The success of London’s “congestion charge” has revived debate in Switzerland about introducing similar measures in Swiss cities.
Experts have proposed limited trials of a toll system as a way of reducing traffic congestion in Swiss cities.
The introduction of a congestion charge in the English capital one year ago has reduced road traffic in London’s inner city by 30 per cent and brought in revenue of £68 million (SFr155 million).
This success has led to discussions about introducing a similar system in Switzerland, although the introduction of a toll system across the country is not possible under the Swiss constitution.
“Road charging is a way of making drivers pay for uncovered environmental costs,” said Adrian Schmid of the non-governmental Transport and Environment Association.
“We have to consider where to hold trials, whether in a bigger city like Zurich or Geneva or a smaller city such as Lucerne,” Schmid told swissinfo.
Another open question is the funding of such trials, Schmid said. But it is clear to him that such projects would have to be evaluated scientifically and politically.
“I’d like to see a wider public debate on the issue,” Schmid said. “Road charges should not been as the only way to tackle traffic congestion in cities and urban areas,” he pointed out.
Markus Liechti, a project manager with the European Federation of Transport and Environment also advocates a pragmatic approach.
“It is not realistic to press for changes to the constitution and lift a ban on road tolls for Swiss roads,” Liechti said.
Liechti is convinced that the best way forward is to introduce road charges on a trial basis as positive results would make it easier to call for amendments to the constitution.
For their part, Swiss city authorities do not object to trials, but they have ruled out discussion on the introduction of road charges on a nationwide level.
“As things stand now road charging is not a suitable method in the medium term to finance traffic in urban areas,” Urs Geissmann, director of the Swiss City Association said.
Geissmann said the introduction of a toll system would entail an overhaul of the system of taxes on fuel and vehicles and use of Swiss motorways.
No inner cities
Geissmann added that it would be crucial to define the zones in which road charges would apply, and to ensure that motorists could not avoid the charge by using small backstreets.
“Unlike London there are no inner city zones in Switzerland, Swiss cities are formed by larger urban sprawls,” Geissmann said.
The country’s leading motorist association, Touring Club Switzerland, has dismissed road charges as unjust and illegal.
“If we followed London’s example, motorists would have to pay an additional SFr3,000 ($2,404) annually to drive into the cities,” the Touring Club said in a policy paper.
In the past, the Swiss parliament has repeatedly voted down proposals for a nationwide toll system.
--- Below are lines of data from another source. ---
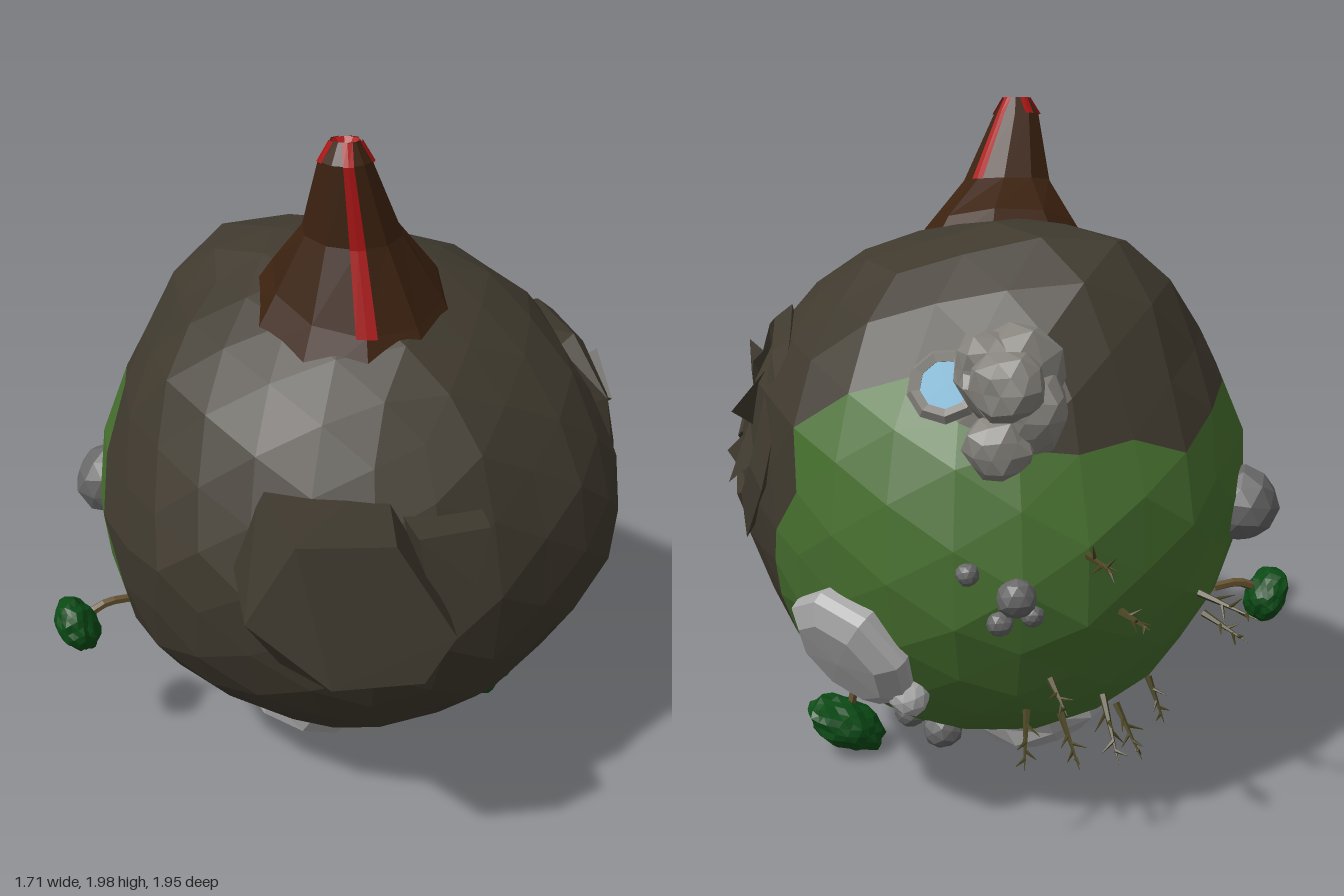
import * as THREE from 'three';
import { ConvexGeometry } from 'three/addons/geometries/ConvexGeometry.js';

const V = (x, y, z) => new THREE.Vector3(x, y, z);
const UP = V(0, 1, 0);
const CENTRE = V(0.085, 0.895, 0);
const RADIUS = 0.752;
const mat = (color) => new THREE.MeshStandardMaterial({ color, flatShading: true, side: THREE.DoubleSide });
const STONE = mat(0x3f392e), GRASS = mat(0x47702f), CONE = mat(0x3c2210), LAVA = mat(0xaa1414);
const PALE = mat(0xa9a9a9), GREY = mat(0x666666), CLIFF = mat(0x85827c), WATER = mat(0x4a9cc0);
const LEAF = mat(0x0b4a15), BARK = mat(0x63502f), THORN = mat(0x4a4423);

const mesh = (name, geo, material) => {
  const m = new THREE.Mesh(geo, material);
  m.name = name;
  return m;
};
const outward = (p) => p.clone().sub(CENTRE).normalize();
// Position an object and turn its y axis along a direction
const aim = (obj, p, dir = outward(p)) => {
  obj.position.copy(p);
  obj.quaternion.setFromUnitVectors(UP, dir.clone().normalize());
  return obj;
};
// Position-based noise, so vertices that coincide move together
const noise = (p, seed) => {
  const k = [p.x, p.y, p.z].map((c) => Math.round(c * 500));
  const s = Math.sin(k[0] * 12.9898 + k[1] * 78.233 + k[2] * 37.719 + seed * 4.7) * 43758.5453;
  return (s - Math.floor(s)) * 2 - 1;
};
const warp = (geo, rule) => {
  const a = geo.attributes.position, p = V(0, 0, 0);
  for (let i = 0; i < a.count; i++) {
    rule(p.fromBufferAttribute(a, i));
    a.setXYZ(i, p.x, p.y, p.z);
  }
  geo.computeVertexNormals();
  return geo;
};
const boulder = (name, material, p, size, seed, detail = 1, rough = 0.1) => {
  const geo = warp(new THREE.IcosahedronGeometry(1, detail), (v) => v.multiplyScalar(1 + rough * noise(v, seed)));
  geo.scale(...size);
  return aim(mesh(name, geo, material), p);
};

// Height of the grass edge for each bearing around the globe (0 = back, + = towards +x)
const EDGE = [[-180, -0.74], [-135, -0.66], [-110, -0.45], [-98, 0], [-80, 0.38], [-55, 0.27], [-12, 0.22], [6, 0.24],
  [25, 0.4], [37, 0.39], [55, 0.05], [65, -0.24], [75, -0.48], [105, -0.53], [131, -0.64], [150, -0.69], [180, -0.74]];
const grassEdge = (p) => {
  const deg = Math.atan2(p.x, -p.z) * 180 / Math.PI;
  const i = Math.max(1, EDGE.findIndex((e) => e[0] >= deg));
  const [a, b] = [EDGE[i - 1], EDGE[i]];
  return a[1] + (b[1] - a[1]) * (deg - a[0]) / (b[0] - a[0]);
};

// Swellings and dents of the globe: direction, height, spread
const BUMPS = [[V(-0.35, 0.75, -0.36), 0.095, 0.06], [V(-0.75, -0.25, 0.35), 0.04, 0.1], [V(0.75, 0, 0.55), 0.05, 0.08],
  [V(0, -0.15, 1), 0.075, 0.1], [V(0.95, 0, -0.28), -0.045, 0.06], [V(0, -0.25, -1), 0.07, 0.15], [V(0.7, -0.5, 0), -0.025, 0.1],
  [V(0.1, 0.5, -0.8), -0.03, 0.05], [V(0.15, -1, -0.05), 0.015, 0.1]].map(([d, h, w]) => [d.normalize(), h, w]);

// Bumpy globe, its faces split into bare stone and grass
function globe() {
  const geo = warp(new THREE.IcosahedronGeometry(1, 4), (v) => {
    // Vertices near the grass edge slide onto it, so the edge runs cleanly
    const edge = grassEdge(v) / RADIUS;
    if (Math.abs(v.y - edge) < 0.075) v.setY(edge).normalize();
    let r = RADIUS + 0.012 * noise(v, 3);
    for (const [d, h, w] of BUMPS) r += h * Math.exp(-(1 - v.dot(d)) / w);
    v.multiplyScalar(r);
  });
  const a = geo.attributes.position, stone = [], grass = [];
  for (let i = 0; i < a.count; i += 3) {
    const tri = [0, 1, 2].map((k) => V(0, 0, 0).fromBufferAttribute(a, i + k));
    const c = V(0, 0, 0).add(tri[0]).add(tri[1]).add(tri[2]).divideScalar(3);
    const list = c.y < grassEdge(c) ? grass : stone;
    for (const p of tri) list.push(...p.add(CENTRE).toArray());
  }
  const build = (name, list, m) => {
    const g = new THREE.BufferGeometry();
    g.setAttribute('position', new THREE.Float32BufferAttribute(list, 3));
    g.computeVertexNormals();
    return mesh(name, g, m);
  };
  return [build('stoneGround', stone, STONE), build('grassGround', grass, GRASS)];
}

// Volcano rings: centre, radius, tilt
const RINGS = [[V(0.03, 1.46, 0.21), 0.32, 0.4], [V(0.025, 1.6, 0.22), 0.235, 0.36], [V(0, 1.75, 0.255), 0.135, 0.12],
  [V(-0.035, 1.95, 0.31), 0.07, 0.05], [V(-0.035, 2, 0.31), 0.038, 0], [V(-0.035, 1.96, 0.31), 0.004, 0]];
const column = (i) => i * Math.PI / 5 - 0.135;
const ringPoint = (k, angle, grow = 0) => {
  const [c, r, tilt] = RINGS[k];
  const x = (r + grow) * Math.cos(angle), z = (r + grow) * Math.sin(angle);
  return V(c.x + x, c.y - tilt * z, c.z + z);
};
function loft(rows) {
  const n = rows[0].length, index = [], g = new THREE.BufferGeometry();
  for (let k = 0; k < rows.length - 1; k++) for (let i = 0; i < n - 1; i++) {
    const a = k * n + i, b = a + n;
    index.push(a, b, a + 1, a + 1, b, b + 1);
  }
  g.setAttribute('position', new THREE.Float32BufferAttribute(rows.flat().flatMap((p) => p.toArray()), 3));
  g.setIndex(index);
  g.computeVertexNormals();
  return g;
}
function volcano() {
  const g = new THREE.Group();
  g.name = 'volcano';
  const rows = (from, to) => RINGS.slice(from, to).map((_, k) =>
    Array.from({ length: 11 }, (_, i) => ringPoint(from + k, column(i % 10))));
  g.add(mesh('volcanoCone', loft(rows(0, 5)), CONE), mesh('craterLava', loft(rows(4, 6)), LAVA));
  // Lava streaks: column, lowest ring
  for (const [i, low] of [[3, 1], [9, 2], [5, 3], [1, 3], [7, 3]]) {
    const strip = [];
    for (let k = low; k < 5; k++) {
      const half = [0, 0.028, 0.02, 0.013, 0.012][k] / RINGS[k][1];
      strip.push([-half, 0, half].map((d) => ringPoint(k, column(i) + d, 0.005)));
    }
    g.add(mesh('lavaStreak', loft(strip), LAVA));
  }
  return g;
}

// Angular outcrops on the front
function outcrops() {
  const big = [[-0.44, 0.97, 0.85], [-0.32, 1.18, 0.88], [-0.08, 1.17, 0.92], [0.06, 0.93, 0.98], [-0.02, 0.81, 0.98], [-0.25, 0.81, 0.95],
    [-0.4, 0.97, 0.5], [-0.32, 1.17, 0.5], [0.02, 1.17, 0.5], [0.14, 0.93, 0.5], [-0.02, 0.74, 0.75], [-0.32, 0.74, 0.7]];
  const small = [[0, 1.14, 0.85], [0.2, 1.13, 0.82], [0.15, 1.0, 0.87], [0.04, 0.9, 0.88], [0, 1.14, 0.5], [0.23, 1.13, 0.6], [0.2, 0.92, 0.65]];
  return [big, small].map((pts) => mesh('frontOutcrop', new ConvexGeometry(pts.map((p) => V(...p))), STONE));
}

// Broken impact crater on the +x side
function crater() {
  const g = new THREE.Group();
  g.name = 'sideCrater';
  const rim = new THREE.TorusGeometry(0.29, 0.06, 4, 10).rotateX(Math.PI / 2);
  warp(rim, (v) => v.multiplyScalar(1 + 0.12 * noise(v, 8)));
  rim.scale(1, 0.7, 1);
  g.add(mesh('craterRim', rim, STONE));
  for (let i = 0; i < 6; i++) {
    const t = i / 6 * Math.PI * 2, r = 0.1 + 0.03 * (i % 3);
    const shard = mesh('craterShard', new THREE.TetrahedronGeometry(0.13).scale(1, 0.4, 1), STONE);
    shard.position.set(r * Math.cos(t), 0.035, r * Math.sin(t));
    shard.rotation.set(0.35 * Math.sin(i * 2), i * 2.1, 0.35 * Math.cos(i * 3));
    g.add(shard);
  }
  return aim(g, V(0.735, 1.09, 0.03), V(0.97, 0.24, -0.08));
}

// Tree with a bent trunk and a flattened crown
function tree(base, crown, size, seed) {
  const g = new THREE.Group();
  g.name = 'tree';
  const bend = base.clone().lerp(crown, 0.5).add(V(0, 0.025, 0));
  const path = new THREE.CatmullRomCurve3([base, bend, crown]);
  g.add(mesh('trunk', new THREE.TubeGeometry(path, 6, 0.014, 6), BARK));
  g.add(boulder('crown', LEAF, crown, size, seed, 3, 0.09));
  return g;
}

// Bare thorny branch with side twigs; the lower ones droop
function branch(base, length, seed) {
  const g = new THREE.Group();
  g.name = 'thornBranch';
  const stick = (len, r) => mesh('twig', new THREE.CylinderGeometry(0.001, r, len, 5).translate(0, len / 2, 0), THORN);
  g.add(stick(length, 0.011));
  for (let i = 0; i < 5; i++) {
    const t = seed + i * 2.4;
    g.add(aim(stick(length * (0.36 - 0.04 * i), 0.006), V(0, length * (0.25 + 0.14 * i), 0), V(Math.cos(t), 0.7, Math.sin(t))));
  }
  const droop = base.y < 0.45 ? -0.5 : 0.05;
  return aim(g, base, outward(base).add(V(0.2 * Math.sin(seed * 3), droop, 0.1 * Math.sin(seed))));
}

// Cliff with a pool on the upper back
function cliffPool() {
  const g = new THREE.Group();
  g.name = 'cliffPool';
  const lumps = [[0.1, 1.31, -0.7, 0.14], [0.06, 1.24, -0.77, 0.1], [0.16, 1.35, -0.72, 0.085], [0.14, 1.16, -0.79, 0.085], [0.12, 1.31, -0.81, 0.09]];
  lumps.forEach(([x, y, z, r], i) => g.add(boulder('cliffRock', CLIFF, V(x, y, z), [r, r * 0.9, r], i, 1, 0.12)));
  const pool = new THREE.Group();
  pool.name = 'pool';
  const rim = new THREE.TorusGeometry(0.08, 0.02, 5, 9).rotateX(Math.PI / 2);
  pool.add(mesh('poolRim', rim, CLIFF), mesh('poolWater', new THREE.CylinderGeometry(0.08, 0.06, 0.02, 9), WATER));
  g.add(aim(pool, V(0.26, 1.29, -0.67)));
  return g;
}

export function createModel() {
  const model = new THREE.Group();
  model.name = 'tinyPlanet';
  model.add(...globe(), volcano(), ...outcrops(), crater(), cliffPool());

  // Large bevelled slab and its knob
  const slab = new THREE.LatheGeometry([[0.17, -0.1], [0.2, 0], [0.195, 0.03], [0.14, 0.065], [0, 0.07]].map((p) => new THREE.Vector2(...p)), 8);
  model.add(aim(mesh('slabRock', slab, PALE), V(0.5, 0.565, -0.53), V(0.65, -0.5, -0.57)));
  model.add(boulder('slabKnob', PALE, V(0.36, 0.44, -0.59), [0.055, 0.05, 0.055], 5));

  // Hollow rock underneath
  const bowl = new THREE.LatheGeometry([[0.24, -0.08], [0.245, 0], [0.21, 0.06], [0.13, 0.1], [0.08, 0.09], [0.04, 0.05], [0, 0.04]]
    .map((p) => new THREE.Vector2(...p)), 10);
  warp(bowl, (v) => v.multiplyScalar(1 + 0.06 * noise(v, 2))).scale(1, 1, 0.9);
  model.add(aim(mesh('bottomRock', bowl, PALE), V(-0.08, 0.175, -0.03), V(-0.3, -0.75, -0.12)));

  // Round boulders: x, y, z, radius
  [[-0.62, 0.85, -0.27, 0.11], [0.1, 0.78, -0.81, 0.052], [0.14, 0.71, -0.79, 0.035], [0.06, 0.73, -0.8, 0.03], [0.22, 0.84, -0.79, 0.03],
    [0.34, 0.23, -0.2, 0.048], [0.25, 0.19, -0.25, 0.058]]
    .forEach(([x, y, z, r], i) => model.add(boulder('boulder', GREY, V(x, y, z), [r, r, r], i, 1, 0.05)));

  model.add(tree(V(0.47, 0.31, 0), V(0.53, 0.11, 0), [0.125, 0.072, 0.1], 1));
  model.add(tree(V(-0.6, 0.53, -0.07), V(-0.78, 0.49, -0.03), [0.085, 0.06, 0.09], 2));

  // Thorny branches: x, y, z, length
  [[-0.08, 0.88, -0.8, 0.17], [-0.43, 0.68, -0.54, 0.18], [-0.46, 0.6, -0.48, 0.15], [0, 0.52, -0.71, 0.13], [-0.16, 0.42, -0.59, 0.19],
    [-0.22, 0.34, -0.47, 0.17], [-0.34, 0.36, -0.34, 0.14], [-0.17, 0.72, -0.77, 0.11], [0.05, 0.4, -0.62, 0.16], [-0.05, 0.36, -0.56, 0.16]]
    .forEach(([x, y, z, len], i) => model.add(branch(V(x, y, z), len, i + 1)));
  return model;
}
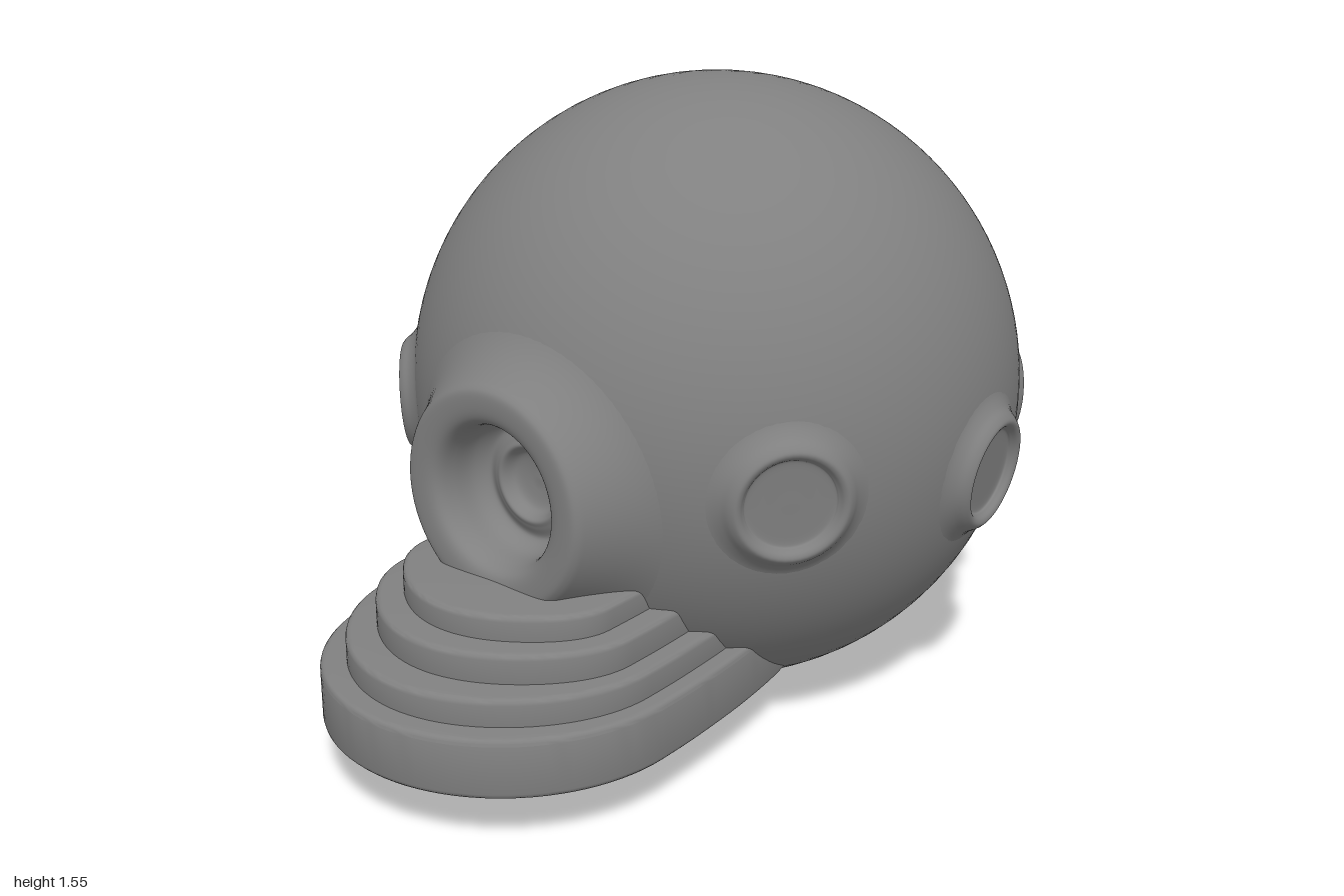
import * as THREE from 'three';
import { toCreasedNormals, mergeVertices } from 'three/addons/utils/BufferGeometryUtils.js';

const R = 0.775;
const CENTER = new THREE.Vector3(0.225, R, 0);
const UP = new THREE.Vector3(0, 1, 0);
const DOOR_Y = 0.68;

// Lathe from a smoothed profile of [radius, height] points
function smoothLathe(points, samples, segments) {
  const curve = new THREE.SplineCurve(points.map(([r, y]) => new THREE.Vector2(r, y)));
  const pts = curve.getPoints(samples);
  pts.forEach((p) => { p.x = Math.max(p.x, 0); });
  return new THREE.LatheGeometry(pts, segments);
}

// Door collar: a turned ring whose outer skirt is moved to flow into the dome
function collarGeometry() {
  const geo = smoothLathe([
    [0.42, 0.45], [0.37, 0.48], [0.32, 0.53], [0.285, 0.575], [0.27, 0.603], [0.25, 0.615],
    [0.205, 0.613], [0.18, 0.597], [0.168, 0.56], [0.162, 0.5], [0.14, 0.465], [0.11, 0.475],
    [0.09, 0.48], [0.07, 0.45], [0.03, 0.44], [0, 0.44],
  ], 100, 72);
  const pos = geo.attributes.position;
  const skirt = 0.275;
  for (let i = 0; i < pos.count; i++) {
    const x = pos.getX(i), z = pos.getZ(i), r = Math.hypot(x, z);
    if (r <= skirt) continue;
    const t = Math.min((r - skirt) / 0.14, 1);
    const surface = Math.sqrt(R * R - (x + DOOR_Y - R) ** 2 - z * z) - CENTER.x;
    pos.setY(i, surface + (0.595 - surface) * (1 - t) ** 3 - 0.005 * t);
  }
  geo.deleteAttribute('uv');
  geo.deleteAttribute('normal');
  const merged = mergeVertices(geo, 1e-5);
  merged.computeVertexNormals();
  return merged;
}

// One step: rounded front with slightly drawn-in corners, narrowing back into the dome
function stepGeometry(a, b, y0, y1, drawIn) {
  const bevel = 0.014, cx = -0.54, n = 48;
  const outline = [];
  for (let i = 0; i <= n; i++) {
    const t = Math.PI / 2 + (Math.PI * i) / n;
    const k = 1 - drawIn * Math.sin(2 * t) ** 2;
    outline.push([cx + (a - bevel) * k * Math.cos(t), (b - bevel) * k * Math.sin(t)]);
  }
  const flank = new THREE.SplineCurve(
    [[0.2, 0.72], [0, 0.87], [-0.2, 0.95], [-0.4, 0.99], [cx, 1]]
      .map(([x, k]) => new THREE.Vector2(x, (b - bevel) * k)),
  ).getPoints(24).slice(0, -1).map((p) => [p.x, p.y]);
  const mirrored = flank.map(([x, y]) => [x, -y]).reverse();
  const shape = new THREE.Shape(
    [...flank, ...outline, ...mirrored].map(([x, y]) => new THREE.Vector2(x, y)),
  );
  const geo = new THREE.ExtrudeGeometry(shape, {
    depth: y1 - y0 - 2 * bevel, bevelEnabled: true,
    bevelSize: bevel, bevelThickness: bevel, bevelSegments: 3,
  });
  geo.rotateX(-Math.PI / 2);
  geo.translate(0, y0 + bevel, 0);
  return toCreasedNormals(geo, 0.7);
}

export function createModel() {
  const model = new THREE.Group();
  const material = new THREE.MeshStandardMaterial({ color: 0x808080 });
  const add = (name, geometry, parent = model) => {
    const mesh = new THREE.Mesh(geometry, material);
    mesh.name = name;
    parent.add(mesh);
    return mesh;
  };

  // Spherical dome, left open behind the doorway
  const arc = [];
  const opening = 0.26;
  for (let i = 0; i <= 80; i++) {
    const t = Math.PI + (opening - Math.PI) * (i / 80);
    arc.push(new THREE.Vector2(Math.max(R * Math.sin(t), 0), R * Math.cos(t)));
  }
  const dome = add('dome', new THREE.LatheGeometry(arc, 96));
  dome.rotation.z = Math.PI / 2 + 0.125;
  dome.position.copy(CENTER);

  // Flared door collar with a recess and a small inner ring
  const collar = add('doorCollar', collarGeometry());
  collar.rotation.z = Math.PI / 2;
  collar.position.y = DOOR_Y;

  // Raised round windows with soft flared rims, mirrored front and back
  const windowGeo = smoothLathe([
    [0.205, 0.744], [0.18, 0.756], [0.16, 0.772], [0.145, 0.791], [0.132, 0.801],
    [0.12, 0.798], [0.11, 0.786], [0.1, 0.779], [0.05, 0.778], [0, 0.778],
  ], 54, 48);
  const windows = new THREE.Group();
  windows.name = 'windows';
  model.add(windows);
  const directions = [[0.605, -0.095, 0.49], [0.075, -0.105, 0.78], [-0.495, -0.055, 0.6]];
  for (const [x, y, z] of directions) {
    for (const side of [1, -1]) {
      const mesh = add('window', windowGeo, windows);
      mesh.quaternion.setFromUnitVectors(UP, new THREE.Vector3(x, y, z * side).normalize());
      mesh.position.copy(CENTER);
    }
  }

  // Stacked entrance steps: reach, half width, bottom, top, corner draw-in
  const steps = new THREE.Group();
  steps.name = 'steps';
  model.add(steps);
  [
    [0.46, 0.457, 0.14, 0.285, 0],
    [0.4, 0.41, 0.25, 0.35, 0.02],
    [0.315, 0.36, 0.32, 0.42, 0.04],
    [0.24, 0.3, 0.38, 0.48, 0.05],
  ].forEach((step) => add('step', stepGeometry(...step), steps));

  return model;
}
Despite that, the Swiss Centre for Technology Assessment is organising a series of public hearings on the issue for August and September.
The government advisory body has invited experts and members of the public to discuss different aspects of road charging in Switzerland.
These include the question of why motorists are willing to pay a parking fee, but not a charge for the use of certain roads.
swissinfo, Renat Künzi (translation: Urs Geiser)
Singapore, Bergen (Norway) and London (Britain) have already introduced congestion charges.
The Swedish capital, Stockholm, is set to follow suit in 2005.
Plans are also underway for the introduction of tolls in Paris, Berlin, Milan and Barcelona, as well as in four British cities - Manchester, Edinburgh, Cardiff and Bristol.
Following the success of the congestion charge in London, a debate is underway in Switzerland on introducing road charges on a trial basis.
Last year parliament rejected a proposal to introduce tolls on a nationwide level.
Since the introduction of the congestion charge in 2003, London has experienced a 30% decrease in traffic.